By Camille Chrysostom, for the Mitzpeh, @Mitzpeh
The office of Multicultural Involvement and Community Advocacy (MICA) sponsored an event Wednesday, April 15 to remember the persecuted Queer and Jewish victims of the Holocaust in honor of Holocaust Remembrance Day and Pride Month.
The event, “The Forgotten Victims: A Gathering Honoring Queer Holocaust Victims,” was formatted as an open discussion during which students sat in a circle and offered their thoughts and opinions on topics related to the LGBT community and its intersection with Judaism. The discussion took place at Maryland Hillel and six students attended.
MICA’s LGBT community organizing student intern, Madeleine Moore, organized the event and co-facilitated the evening’s discussion with Yaki Weingarten, a student leader of Hamsa, Hillel’s LGBT student group. The event was one of 34 held during this university’s Pride Month, which occurs annually and sponsors many events that celebrate the LGBT community while promoting discussion of issues that affect the community.

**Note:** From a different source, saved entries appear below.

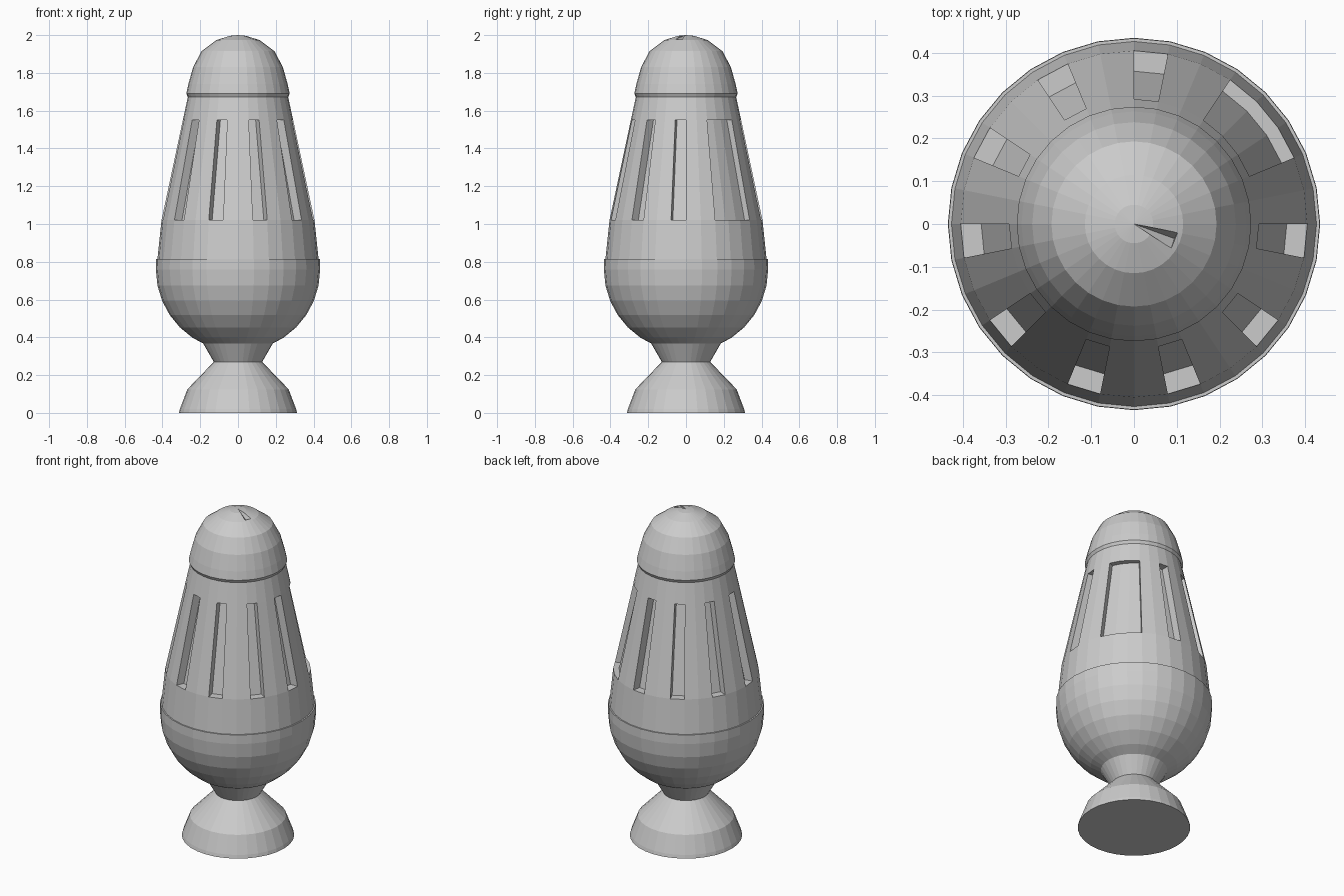
import bpy, bmesh, math
from mathutils import Vector

if "Cube" in bpy.data.objects:
    bpy.data.objects.remove(bpy.data.objects["Cube"])

SEG = 32
STEP = 2 * math.pi / SEG

grey = bpy.data.materials.new("plain grey")
grey.diffuse_color = (0.6, 0.6, 0.6, 1)
grey.use_nodes = True
grey.node_tree.nodes["Principled BSDF"].inputs["Base Color"].default_value = grey.diffuse_color


def finish(bm, name):
    bmesh.ops.recalc_face_normals(bm, faces=bm.faces[:])
    mesh = bpy.data.meshes.new(name)
    bm.to_mesh(mesh)
    bm.free()
    mesh.materials.append(grey)
    obj = bpy.data.objects.new(name, mesh)
    bpy.context.collection.objects.link(obj)
    return obj


def polar(r, k, z):
    return Vector((r * math.cos(k * STEP), r * math.sin(k * STEP), z))


def lathe(name, profile, slots=(), slot_row=None):
    """Spin (radius, z) points into a closed solid; slots = (first face, count, depth)."""
    bm = bmesh.new()
    rings = [[bm.verts.new(polar(r, k, z)) for k in range(SEG)] for r, z in profile]
    cut = {(slot_row, (s + i) % SEG) for s, n, d in slots for i in range(n)}
    for j in range(len(rings) - 1):
        a, b = rings[j], rings[j + 1]
        for k in range(SEG):
            if (j, k) not in cut:
                m = (k + 1) % SEG
                bm.faces.new((a[k], a[m], b[m], b[k]))
    bm.faces.new(rings[0])
    bm.faces.new(rings[-1])
    # recessed slots: back wall, sill, head and two sides
    for s, n, d in slots:
        (r0, z0), (r1, z1) = profile[slot_row], profile[slot_row + 1]
        lo = [rings[slot_row][(s + i) % SEG] for i in range(n + 1)]
        hi = [rings[slot_row + 1][(s + i) % SEG] for i in range(n + 1)]
        ilo = [bm.verts.new(polar(r0 - d, s + i, z0)) for i in range(n + 1)]
        ihi = [bm.verts.new(polar(r1 - d, s + i, z1)) for i in range(n + 1)]
        for i in range(n):
            bm.faces.new((ilo[i], ilo[i + 1], ihi[i + 1], ihi[i]))
            bm.faces.new((lo[i], lo[i + 1], ilo[i + 1], ilo[i]))
            bm.faces.new((hi[i], hi[i + 1], ihi[i + 1], ihi[i]))
        for i in (0, n):
            bm.faces.new((lo[i], hi[i], ihi[i], ilo[i]))
    return finish(bm, name)


# flared foot and neck
lathe("foot", [(0.313, 0), (0.308, 0.02), (0.268, 0.125), (0.128, 0.27), (0.186, 0.37)])

# round bowl, lower part of a sphere
R, C = 0.435, 0.76
bowl = [(R * math.cos(math.radians(a)), C + R * math.sin(math.radians(a)))
        for a in (-67.5, -56.25, -45, -33.75, -22.5, -11.25, 0)]
lathe("bowl", bowl + [(0.434, 0.815)])

# tapered body: nine narrow slots and one wide window
narrow = [(k, 1, 0.048) for k in range(7, SEG, 3)]
lathe("body", [(0.427, 0.81), (0.405, 1.02), (0.292, 1.55), (0.265, 1.675)],
      narrow + [(2, 3, 0.032)], 1)

# domed cap
cap = lathe("cap", [(0.262, 1.665), (0.274, 1.69), (0.263, 1.74), (0.238, 1.83),
                    (0.193, 1.915), (0.115, 1.973), (0.045, 1.996), (0.001, 2.0)])

# small wedge notch near the top of the cap
bm = bmesh.new()
tri = [(0, 0, 2.0), (0.102, -0.02, 1.978), (0.087, -0.057, 1.978)]
low = bm.verts.new((0.094, -0.034, 1.95))
base = [bm.verts.new(p) for p in tri]
top = [bm.verts.new((x, y, 2.06)) for x, y, z in tri]
bm.faces.new(top)
for i in range(3):
    m = (i + 1) % 3
    bm.faces.new((base[i], base[m], top[m], top[i]))
    bm.faces.new((base[i], base[m], low))
cutter = finish(bm, "notch_cutter")
cutter.hide_render = True
cutter.hide_viewport = True
mod = cap.modifiers.new("notch", 'BOOLEAN')
mod.operation = 'DIFFERENCE'
mod.solver = 'EXACT'
mod.object = cutter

Moore said she helped organize the discussion because she felt the topic of LGBT victims of the Holocaust has not received enough attention and needed to be better discussed.
“The LGBTQ community has never really taken the time to mourn our community members who were persecuted,” Moore said. “I thought it would be a great opportunity for the interfaith and LGBTQ communities to come together during Pride Month for a thought-provoking, intersectional program.”
Weingarten, said the event helped create a safe space that allowed students to voice their opinions.
“MICA felt the need to bring the LGBT community into the conversation about the Holocaust due to the fact that they were personally affected by [its] events,” he said. “It is important for different communities around [the] Maryland campus to discuss the issues that pertain to them.”
Most of the students used the event as an opportunity to express their frustrations that LGBT people are often forgotten or ignored as victims of the Holocaust. Sophomore biochemistry major Eliana Schwartz said the discussion veered from its initial topic, but all the topics covered were important overall.
“I think initially we were trying to discuss how minority groups should come together to fight persecution,” Schwartz said. “Then it rapidly became a discussion on LGBT Jews specifically and how to bridge the gap between the two groups.”
When asked what impact she believes the event will have, Schwartz said she thinks the discussion will help spark changes in the Jewish community.
“I definitely think change is going to happen slowly,” Schwartz said. “But the fact that the conversation even happened is a very promising step.”